Refit-configuration operations graphicsEdit
Remarkably, unlike the Original Series, and unlike the later introduced other major Federation/Starfleet starship classes, the refit-Constitution-class vessels as seen in the first six movies, have never sported a large wall mounted ship's operations graphic, whether it was on the bridge or in main engineering. Numerous smaller computer console ones were featured though, on the various work stations scattered around the bridge as backlit graphic transparencies.
Even though the Phase II filming model was discarded after the upgrade to a major theatrical feature production, its design, surprisingly, showed up canonically as a ship's operations graphics read-outs on bridge computer consoles in both The Motion Picture and The Wrath of Khan (among others clearly discernible in the Mark IV bridge simulator). The green back-lit transparencies were based upon a set of orthographic schematics, probably done at Price's model shop for familiarization purposes. It is not exactly clear why they were used, as the back-lit transparencies based on Richard Taylor's schematics (which were predominantly in blue) of the revised follow-up motion picture studio model also appeared alongside them in the features, but since they apparently had already been produced for the Phase II project, it was undoubtedly a movie re-use for cost efficiency considerations. The original dorsal back-lit transparency, measuring 19½ × 15 inches and constructed out of Lexan with green gel according to its auction description, turned up at auction as lot 635 in the 15-16 December 2012 Profiles in History Hollywood Auction 53: Drama, Action, Romance, estimated at US$1,500-$2,500. It went unsold. Similarly, a frontal view transparency Phase II graphic, likewise featured in the Wrath of Khan, was previously offered up for auction in Profile's The Ultimate Sci-Fi Auction auction as lot 155, estimated at US$1,500-$1,800, ultimately selling for US$3,250 (excluding buyer's premium) on 26 April 2003.
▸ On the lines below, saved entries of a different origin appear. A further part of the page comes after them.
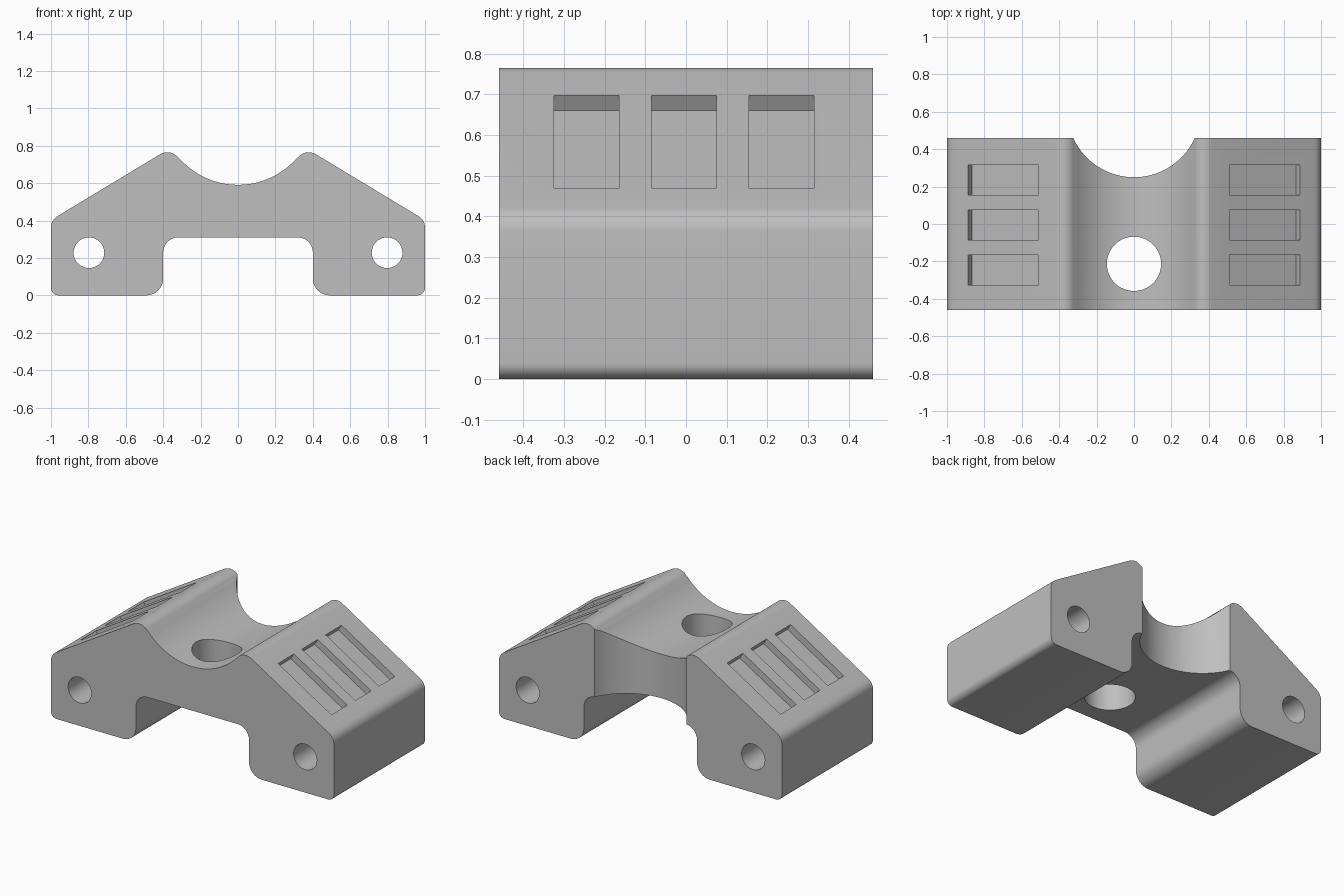
import bpy, bmesh, math
from mathutils import Matrix, Vector

if "Cube" in bpy.data.objects:
    bpy.data.objects.remove(bpy.data.objects["Cube"], do_unlink=True)

DEPTH = 0.92
SLOPE = math.radians(31.07)

grey = bpy.data.materials.new("plain grey")
grey.use_nodes = True
color = (0.52, 0.52, 0.52, 1)
grey.diffuse_color = color
grey.node_tree.nodes["Principled BSDF"].inputs["Base Color"].default_value = color


def make_object(name, bm):
    bmesh.ops.recalc_face_normals(bm, faces=bm.faces)
    mesh = bpy.data.meshes.new(name)
    bm.to_mesh(mesh)
    bm.free()
    mesh.materials.append(grey)
    obj = bpy.data.objects.new(name, mesh)
    bpy.context.collection.objects.link(obj)
    return obj


def arc(cx, cz, r, start, end, steps=8):
    angles = [math.radians(start + (end - start) * i / steps) for i in range(steps + 1)]
    return [(cx + r * math.cos(a), cz + r * math.sin(a)) for a in angles]


def cylinder(bm, center, r, length, axis, segments=64):
    turn = Matrix.Rotation(math.pi / 2, 4, 'X') if axis == 'Y' else Matrix()
    bmesh.ops.create_cone(bm, cap_ends=True, segments=segments, radius1=r, radius2=r,
                          depth=length, matrix=Matrix.Translation(center) @ turn)


# Bracket body: rounded half profile, mirrored and extruded front to back
half = arc(0.32, 0.23, 0.08, 90, 0)                 # recess corner
half += arc(0.49, 0.09, 0.09, 180, 270)             # inner foot edge
half += arc(0.96, 0.04, 0.04, 270, 360)             # outer foot edge
half += arc(0.93, 0.363, 0.07, 0, 59)               # shoulder
half += arc(0.378, 0.690, 0.075, 59, 140.2, 12)     # ridge
half += arc(0, 1.008, 0.417, -39.8, -90, 20)[1:]    # saddle
profile = half + [(-x, z) for x, z in reversed(half[:-1])]

bm = bmesh.new()
face = bm.faces.new([bm.verts.new((x, -DEPTH / 2, z)) for x, z in profile])
side = bmesh.ops.extrude_face_region(bm, geom=[face])
bmesh.ops.translate(bm, vec=(0, DEPTH, 0),
                    verts=[g for g in side["geom"] if isinstance(g, bmesh.types.BMVert)])
body = make_object("bracket_body", bm)

# Round holes and the scooped back
bm = bmesh.new()
for s in (-1, 1):
    cylinder(bm, (s * 0.797, 0, 0.228), 0.082, 2, 'Y', 48)
cylinder(bm, (0, -0.213, 0.5), 0.145, 2, 'Z')
cylinder(bm, (0, 0.606, 0.5), 0.356, 2, 'Z', 96)
holes = make_object("hole_cutter", bm)

# Three shallow slots in each sloping side
bm = bmesh.new()
for s in (-1, 1):
    for y in (-0.245, -0.005, 0.235):
        place = Matrix.Translation((s * 0.70, y, 0.584)) @ Matrix.Rotation(s * SLOPE, 4, 'Y')
        size = Matrix.Diagonal(Vector((0.44, 0.16, 0.086, 1)))
        bmesh.ops.create_cube(bm, size=1, matrix=place @ size)
slots = make_object("slot_cutter", bm)

bpy.context.view_layer.objects.active = body
for cutter in (holes, slots):
    cutter.hide_render = True
    mod = body.modifiers.new("cut", 'BOOLEAN')
    mod.operation = 'DIFFERENCE'
    mod.solver = 'EXACT'
    mod.object = cutter
    bpy.ops.object.modifier_apply(modifier=mod.name)
    bpy.data.objects.remove(cutter, do_unlink=True)

for obj in bpy.context.selected_objects:
    obj.select_set(False)
body.select_set(True)
bpy.ops.object.shade_smooth_by_angle(angle=math.radians(30))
- The Making of Star Trek, September 1968
- "Arts Gratia Artis", Chapter 8: The Making of Star Trek: The Motion Picture, March 1980, pp. 83-95
- The Art of Star Trek, November 1995
- Inside Star Trek: The Real Story, June 1996
- "Set Design", Anna L. Kaplan, Cinefantastique, Vol 29 #6/7, 1997, pp. 76-78
- Star Trek Phase II: The Lost Series, March 1997
- Star Trek: The Original Series Sketchbook, May 1997
- "Behind the Scenes; Matt Jefferies: Inside the U.S.S. Enterprise", Ben Robinson, Star Trek: The Magazine Volume 1, Issue 11, March 2000, pp. 20-27
- These Are the Voyages: TOS Season One, August 2013